2. For the main analysis the vegans were lumped together with vegetarians , who had diets about as high in fat and low in fibre as the meat eaters.
3. The vegans in the EPC OXFORD studies are notoriously unhealthy vegans, eating about as much fat as meat eaters again and measly amounts of fibre. This means they were probably eating lots of unhealthy processed vegan foods, whereas the recommended diet for vegans is a whole food plant based diet, which is exceptionally healthy and if studied would certainly show lower stroke rates. These vegans had lower levels of Vitamin B12, vitamin D and omega-3 fatty acids which is not advisable.
4. There were very small numbers of vegans and vegan disease in the study.
5. This is not consistent with other findings e.g. the ARIC study which found lower hemorrhagic stroke risks on a vegan diet.

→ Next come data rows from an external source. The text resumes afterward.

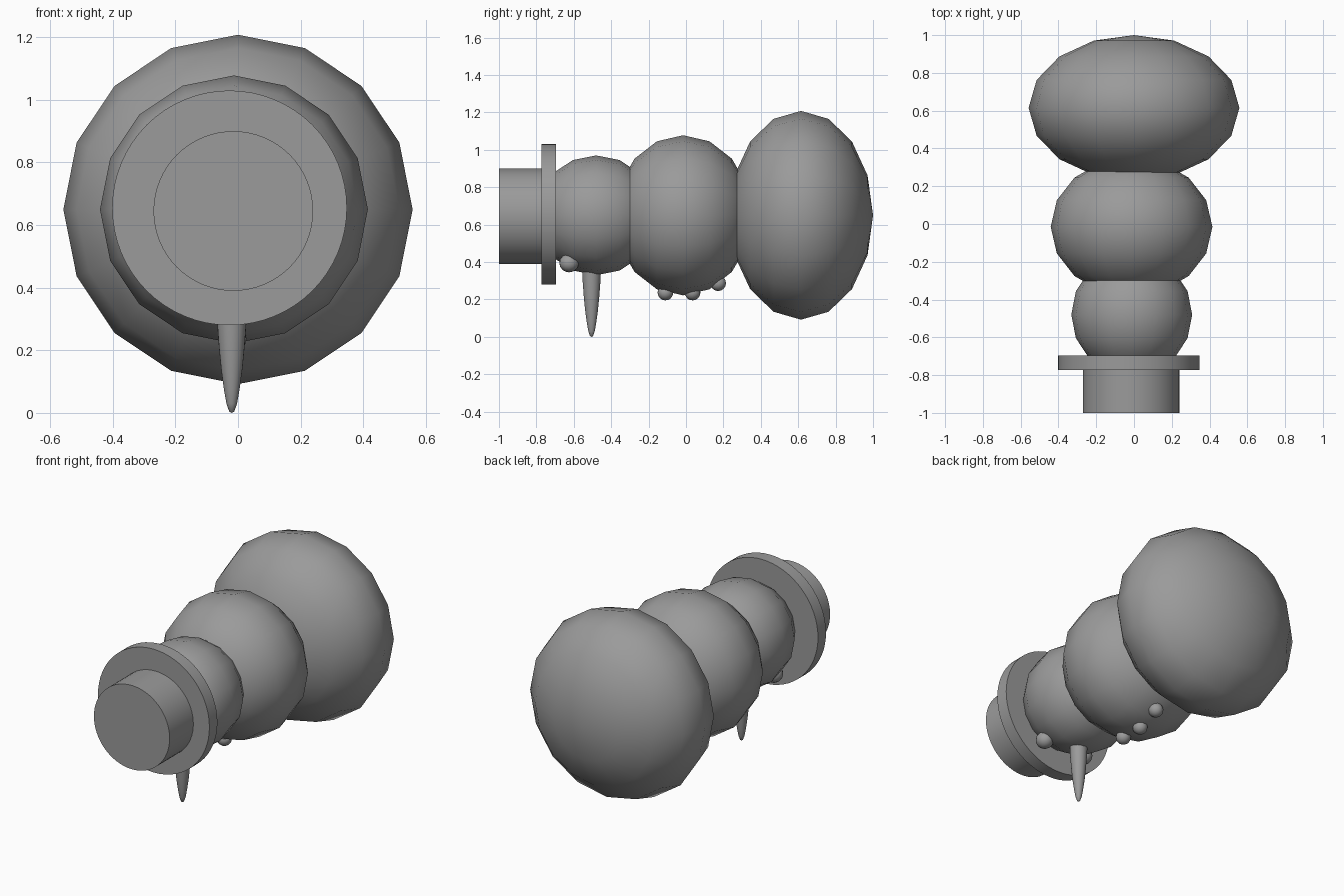
import bpy, bmesh
from math import radians
from mathutils import Matrix, Vector

if "Cube" in bpy.data.objects:
    bpy.data.objects.remove(bpy.data.objects["Cube"])

# Dark grey used on every part
GREY = bpy.data.materials.new("dark_grey")
GREY.diffuse_color = (0.325, 0.325, 0.325, 1)
GREY.use_nodes = True
GREY.node_tree.nodes["Principled BSDF"].inputs["Base Color"].default_value = GREY.diffuse_color


def finish(bm, name, angle=40):
    bmesh.ops.recalc_face_normals(bm, faces=bm.faces)
    me = bpy.data.meshes.new(name)
    bm.to_mesh(me)
    bm.free()
    me.materials.append(GREY)
    ob = bpy.data.objects.new(name, me)
    bpy.context.collection.objects.link(ob)
    bpy.ops.object.select_all(action='DESELECT')
    ob.select_set(True)
    bpy.context.view_layer.objects.active = ob
    bpy.ops.object.shade_smooth_by_angle(angle=radians(angle))
    return ob


TURN = Matrix.Rotation(radians(-90), 4, 'X')  # local z axis -> world y


def ball(name, loc, radius, depth, seg=16, rings=8):
    bm = bmesh.new()
    bmesh.ops.create_uvsphere(bm, u_segments=seg, v_segments=rings, radius=1)
    m = Matrix.Translation(loc) @ Matrix.Diagonal((radius, depth, radius, 1)) @ TURN
    bm.transform(m)
    return finish(bm, name, 60)


def disc(name, x, z, radius, y0, y1):
    bm = bmesh.new()
    bmesh.ops.create_cone(bm, cap_ends=True, segments=64, radius1=radius,
                          radius2=radius, depth=y1 - y0)
    bm.transform(Matrix.Translation((x, (y0 + y1) / 2, z)) @ TURN)
    return finish(bm, name)


# Body: three snowballs lying along y
ball("base_snowball", (0, 0.615, 0.65), 0.558, 0.385)
ball("middle_snowball", (-0.013, -0.015, 0.65), 0.428, 0.368)
ball("head_snowball", (-0.012, -0.48, 0.65), 0.32, 0.325)

# Hat
disc("hat_brim", -0.027, 0.655, 0.375, -0.772, -0.695)
disc("hat_crown", -0.015, 0.645, 0.255, -1.0, -0.77)

# Eyes and buttons
for side, sx in (("left", -1), ("right", 1)):
    ball(side + "_eye", (-0.015 + sx * 0.14, -0.625, 0.395), 0.05, 0.052)
for i, (y, z) in enumerate(((-0.11, 0.237), (0.035, 0.237), (0.172, 0.287))):
    ball(f"button_{i + 1}", (-0.015, y, z), 0.042, 0.042)

# Nose: tapered profile spun around a vertical axis
profile = [(0, 0), (0.008, 0.004), (0.017, 0.03), (0.025, 0.075), (0.034, 0.14),
           (0.041, 0.21), (0.047, 0.29), (0.051, 0.38), (0, 0.38)]
bm = bmesh.new()
verts = [bm.verts.new((r, 0, z)) for r, z in profile]
edges = [bm.edges.new(p) for p in zip(verts, verts[1:])]
bmesh.ops.spin(bm, geom=verts + edges, axis=(0, 0, 1), cent=(0, 0, 0),
               angle=radians(360), steps=24)
bmesh.ops.remove_doubles(bm, verts=bm.verts, dist=1e-4)
bm.transform(Matrix.Translation(Vector((-0.02, -0.505, 0))))
finish(bm, "carrot_nose", 60)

In summary, there is no increased risk of stroke for vegans. There is a higher risk of heart disease for meat eaters. Auckland GP Dr Mark Craig said “We know that the main risk factors for preventing stroke are lower LDL cholesterol, lower blood pressure, lower diabetes rates and so on and these are all very significantly lower in vegans in most previous studies, and particularly in those following a whole foods vegan diet, which is what we recommend for health. In places where a plant based diet is eaten around the world, it has been shown repeatedly that populations live very significantly longer and enjoy greater health.”